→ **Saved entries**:
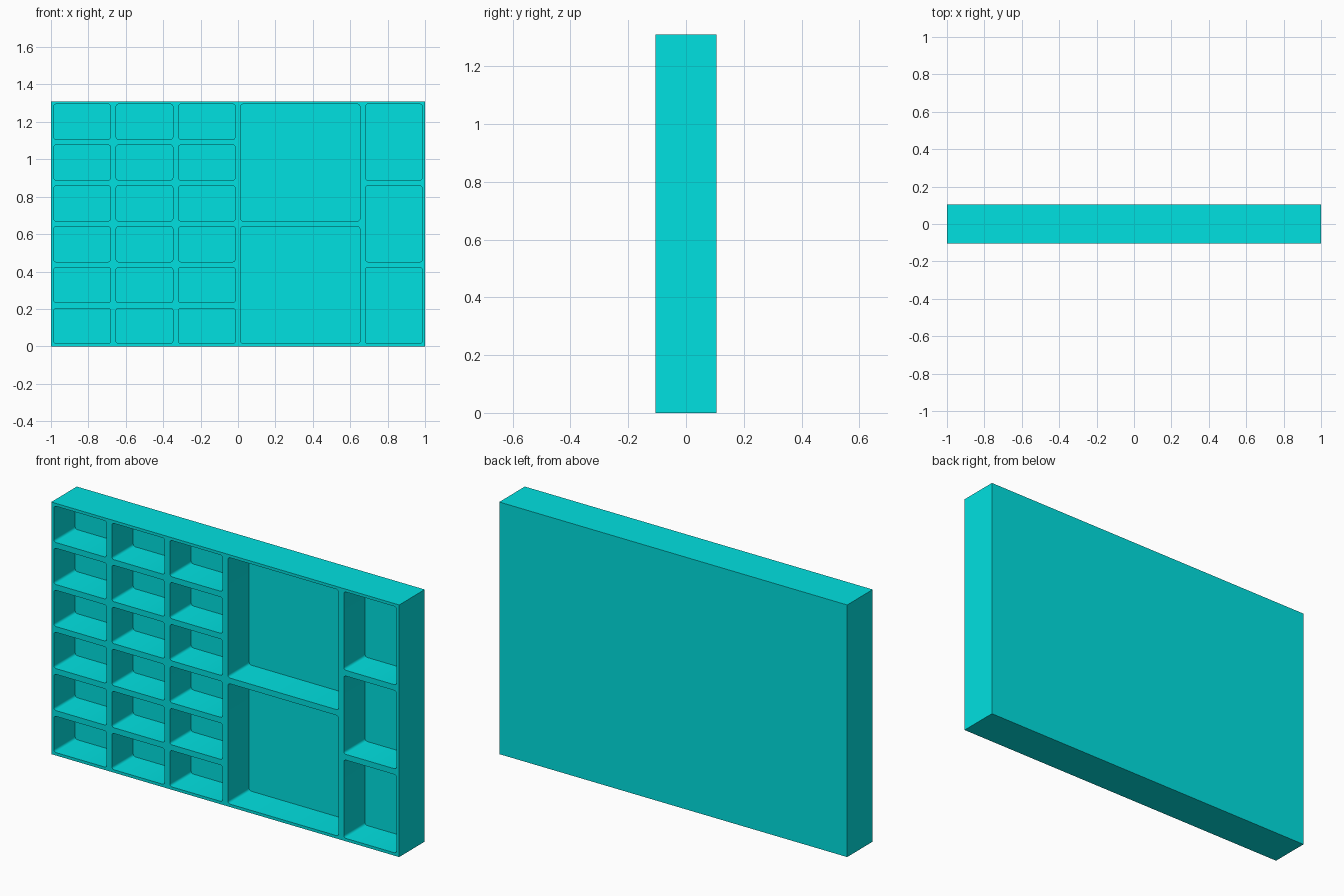
import bpy, bmesh
from mathutils import Matrix

if "Cube" in bpy.data.objects:
    bpy.data.objects.remove(bpy.data.objects["Cube"])

W, D, H = 2.0, 0.21, 1.31        # overall tray size
POCKET = 0.175                   # pocket depth from the front face
WALL = 0.015                     # half the divider thickness
RADIUS = 0.013                   # pocket corner rounding
CW, CH = W / 6, H / 6            # layout grid of 6 x 6 units


def add_box(bm, x0, x1, y0, y1, z0, z1):
    mat = Matrix.Translation(((x0 + x1) / 2, (y0 + y1) / 2, (z0 + z1) / 2))
    mat = mat @ Matrix.Diagonal((x1 - x0, y1 - y0, z1 - z0, 1))
    return bmesh.ops.create_cube(bm, size=1, matrix=mat)["verts"]


def make_object(name, bm):
    mesh = bpy.data.meshes.new(name)
    bm.to_mesh(mesh)
    bm.free()
    obj = bpy.data.objects.new(name, mesh)
    bpy.context.collection.objects.link(obj)
    return obj


def add_pocket(bm, col, row, cols, rows):
    """Rounded compartment spanning cols x rows layout units."""
    x0, z0 = -W / 2 + col * CW, row * CH
    verts = add_box(bm, x0 + WALL, x0 + cols * CW - WALL,
                    -D / 2 - 0.05, -D / 2 + POCKET,
                    z0 + WALL, z0 + rows * CH - WALL)
    edges = {e for v in verts for e in v.link_edges
             if abs(e.verts[0].co.y - e.verts[1].co.y) > 0.01}
    bmesh.ops.bevel(bm, geom=list(edges), offset=RADIUS, segments=4,
                    profile=0.5, affect='EDGES')


# Solid tray block
bm = bmesh.new()
add_box(bm, -W / 2, W / 2, -D / 2, D / 2, 0, H)
tray = make_object("compartment_tray", bm)

# Compartments: small grid, two large squares, three tall bins
bm = bmesh.new()
for row in range(6):
    for col in range(3):
        add_pocket(bm, col, row, 1, 1)
for row in (0, 3):
    add_pocket(bm, 3, row, 2, 3)
for row in (0, 2, 4):
    add_pocket(bm, 5, row, 1, 2)
cutter = make_object("pocket_cutter", bm)
cutter.hide_render = True

# Cut the compartments and drop the helper
mod = tray.modifiers.new("pockets", 'BOOLEAN')
mod.operation = 'DIFFERENCE'
mod.solver = 'EXACT'
mod.object = cutter
bpy.context.view_layer.objects.active = tray
tray.select_set(True)
bpy.ops.object.modifier_apply(modifier=mod.name)
bpy.data.objects.remove(cutter)
bpy.ops.object.shade_smooth_by_angle()

# Cyan finish
mat = bpy.data.materials.new("cyan")
mat.diffuse_color = (0.0, 0.75, 0.75, 1)
mat.use_nodes = True
mat.node_tree.nodes["Principled BSDF"].inputs["Base Color"].default_value = mat.diffuse_color
tray.data.materials.clear()
tray.data.materials.append(mat)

→ **WHAT NEEDS TO BE DONE**: Filter by the word "units": copy every line of the data that holds it.

→ **SOLUTION FOR THIS EXERCISE**:
CW, CH = W / 6, H / 6            # layout grid of 6 x 6 units
    """Rounded compartment spanning cols x rows layout units."""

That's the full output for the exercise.